Yes, our company follows a social and community business model which supports other companies, ventures and projects which are directly participating and contributing to have a positive impact on people, animals and the planet. We care about the planet and we want to support and invest in organisations that support these good causes as much as possible. It is important to us to be a community that works for a purpose. 

You’re working with Essex Startups – what sort of support have you been given?

Essex Startups gave us the opportunity to apply for a grant and have also offered their support and guidance to build our business plan. Hopefully they will help us to present our business project to other entrepreneurs who could join us as partners or sponsors which will be a great next step for the company.

What are the goals for Say It Global Translations?

Say It Global Translations aims to build a multilingual international team and a network of professional linguists through which a wide range of language services offered on a global scale. Our linguists will be able to work for a purpose, with projects which contribute to nature, environment, animals and the whole world. 

One of the objectives of the organisation is to address the growing problem of low pay and the decreasing rates within the translation market which many accredited and professional linguists are facing in today’s industry. Many professional linguists are being denied an acceptable wage which reflects their skills. To tackle this problem, our company is committed to grow a community of linguists from different backgrounds to create unity, diversity and empowerment to propel and leverage this movement and make things happen.

What advice would you give to translation students interested in following a similar path?

My advice is to follow and listen to your heart, fight hard for your dreams and never settle! If you feel a call inside of you, go and get it! Never listen to those who try to convince you about something you don’t believe in. Don’t waste your time in things that make you unhappy and don’t fill your spirit with joy and excitement. 

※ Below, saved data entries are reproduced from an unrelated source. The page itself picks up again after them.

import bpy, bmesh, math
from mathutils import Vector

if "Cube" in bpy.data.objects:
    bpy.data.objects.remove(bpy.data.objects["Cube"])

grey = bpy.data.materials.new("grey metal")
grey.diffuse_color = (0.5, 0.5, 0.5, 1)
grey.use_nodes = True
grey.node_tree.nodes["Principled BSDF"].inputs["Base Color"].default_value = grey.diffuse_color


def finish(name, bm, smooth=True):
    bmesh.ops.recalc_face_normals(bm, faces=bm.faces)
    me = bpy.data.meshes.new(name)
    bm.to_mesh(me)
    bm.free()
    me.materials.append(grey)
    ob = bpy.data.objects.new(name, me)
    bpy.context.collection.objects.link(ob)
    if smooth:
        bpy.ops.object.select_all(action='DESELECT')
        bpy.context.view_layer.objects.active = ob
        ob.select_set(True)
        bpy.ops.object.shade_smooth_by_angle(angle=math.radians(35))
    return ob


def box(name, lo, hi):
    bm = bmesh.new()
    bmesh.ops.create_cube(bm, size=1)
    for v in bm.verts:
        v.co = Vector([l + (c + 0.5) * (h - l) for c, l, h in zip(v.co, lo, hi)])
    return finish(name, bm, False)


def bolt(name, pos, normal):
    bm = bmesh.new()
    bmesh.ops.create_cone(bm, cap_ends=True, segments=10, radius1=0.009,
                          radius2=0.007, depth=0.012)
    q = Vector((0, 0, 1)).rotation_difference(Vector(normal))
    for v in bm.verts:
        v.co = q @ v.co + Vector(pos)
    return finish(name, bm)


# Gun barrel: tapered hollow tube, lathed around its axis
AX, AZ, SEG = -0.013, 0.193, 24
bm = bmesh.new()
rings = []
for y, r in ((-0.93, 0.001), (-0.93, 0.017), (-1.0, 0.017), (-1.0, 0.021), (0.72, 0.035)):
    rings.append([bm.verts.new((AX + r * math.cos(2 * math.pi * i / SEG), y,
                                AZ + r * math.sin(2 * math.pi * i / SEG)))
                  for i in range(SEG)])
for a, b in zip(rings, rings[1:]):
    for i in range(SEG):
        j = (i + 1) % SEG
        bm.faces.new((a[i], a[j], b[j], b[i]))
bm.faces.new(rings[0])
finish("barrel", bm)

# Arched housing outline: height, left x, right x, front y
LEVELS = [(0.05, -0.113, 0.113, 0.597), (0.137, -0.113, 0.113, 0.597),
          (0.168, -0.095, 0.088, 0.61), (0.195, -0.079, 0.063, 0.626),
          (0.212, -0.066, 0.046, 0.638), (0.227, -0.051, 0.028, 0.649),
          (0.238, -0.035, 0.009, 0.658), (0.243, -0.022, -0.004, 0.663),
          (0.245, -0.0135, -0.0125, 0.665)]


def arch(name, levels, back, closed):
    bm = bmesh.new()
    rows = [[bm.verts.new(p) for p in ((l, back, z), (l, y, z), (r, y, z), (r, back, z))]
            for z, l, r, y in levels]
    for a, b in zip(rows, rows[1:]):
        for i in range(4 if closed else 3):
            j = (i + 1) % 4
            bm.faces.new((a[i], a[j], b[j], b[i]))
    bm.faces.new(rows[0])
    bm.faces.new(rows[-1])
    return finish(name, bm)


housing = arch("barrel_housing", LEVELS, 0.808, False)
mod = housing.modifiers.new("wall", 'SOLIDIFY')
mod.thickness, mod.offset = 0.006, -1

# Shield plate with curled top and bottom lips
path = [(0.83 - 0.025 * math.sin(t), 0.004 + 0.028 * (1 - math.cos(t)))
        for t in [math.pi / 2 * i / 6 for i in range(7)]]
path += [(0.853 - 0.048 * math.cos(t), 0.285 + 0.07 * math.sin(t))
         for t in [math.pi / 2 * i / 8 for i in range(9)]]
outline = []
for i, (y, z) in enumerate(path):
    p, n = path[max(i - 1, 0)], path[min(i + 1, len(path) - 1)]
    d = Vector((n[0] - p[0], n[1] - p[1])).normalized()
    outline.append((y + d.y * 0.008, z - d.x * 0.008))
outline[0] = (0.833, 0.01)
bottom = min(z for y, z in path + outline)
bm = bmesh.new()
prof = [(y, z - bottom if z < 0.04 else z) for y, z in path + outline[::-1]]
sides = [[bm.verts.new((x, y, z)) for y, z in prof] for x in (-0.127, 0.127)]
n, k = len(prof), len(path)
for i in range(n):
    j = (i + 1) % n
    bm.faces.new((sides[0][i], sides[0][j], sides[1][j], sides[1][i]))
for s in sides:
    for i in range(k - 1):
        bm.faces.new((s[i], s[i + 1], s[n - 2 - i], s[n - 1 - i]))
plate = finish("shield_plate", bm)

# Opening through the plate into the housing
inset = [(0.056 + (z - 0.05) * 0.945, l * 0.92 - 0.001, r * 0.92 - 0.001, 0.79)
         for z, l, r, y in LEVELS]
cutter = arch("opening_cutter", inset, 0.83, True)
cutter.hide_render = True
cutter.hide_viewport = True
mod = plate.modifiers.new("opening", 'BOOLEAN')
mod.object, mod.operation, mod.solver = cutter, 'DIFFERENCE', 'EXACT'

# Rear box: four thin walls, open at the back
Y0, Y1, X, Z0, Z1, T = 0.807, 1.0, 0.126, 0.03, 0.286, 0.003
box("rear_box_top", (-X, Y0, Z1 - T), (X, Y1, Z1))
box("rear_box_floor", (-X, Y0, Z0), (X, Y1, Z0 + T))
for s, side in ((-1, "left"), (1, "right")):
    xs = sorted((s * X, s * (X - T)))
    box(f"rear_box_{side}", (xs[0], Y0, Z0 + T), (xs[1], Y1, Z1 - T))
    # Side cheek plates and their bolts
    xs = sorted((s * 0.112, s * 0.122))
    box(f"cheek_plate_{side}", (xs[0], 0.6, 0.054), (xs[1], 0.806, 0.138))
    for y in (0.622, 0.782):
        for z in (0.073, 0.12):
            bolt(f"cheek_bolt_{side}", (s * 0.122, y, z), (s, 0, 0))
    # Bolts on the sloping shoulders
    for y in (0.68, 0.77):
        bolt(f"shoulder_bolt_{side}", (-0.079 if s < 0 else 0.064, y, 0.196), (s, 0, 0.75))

The world needs new creations and ideas, different structures and new and fresh mindsets. After all, we are the present and the future and it’s up to us to reshape our world to make it a better place for everyone.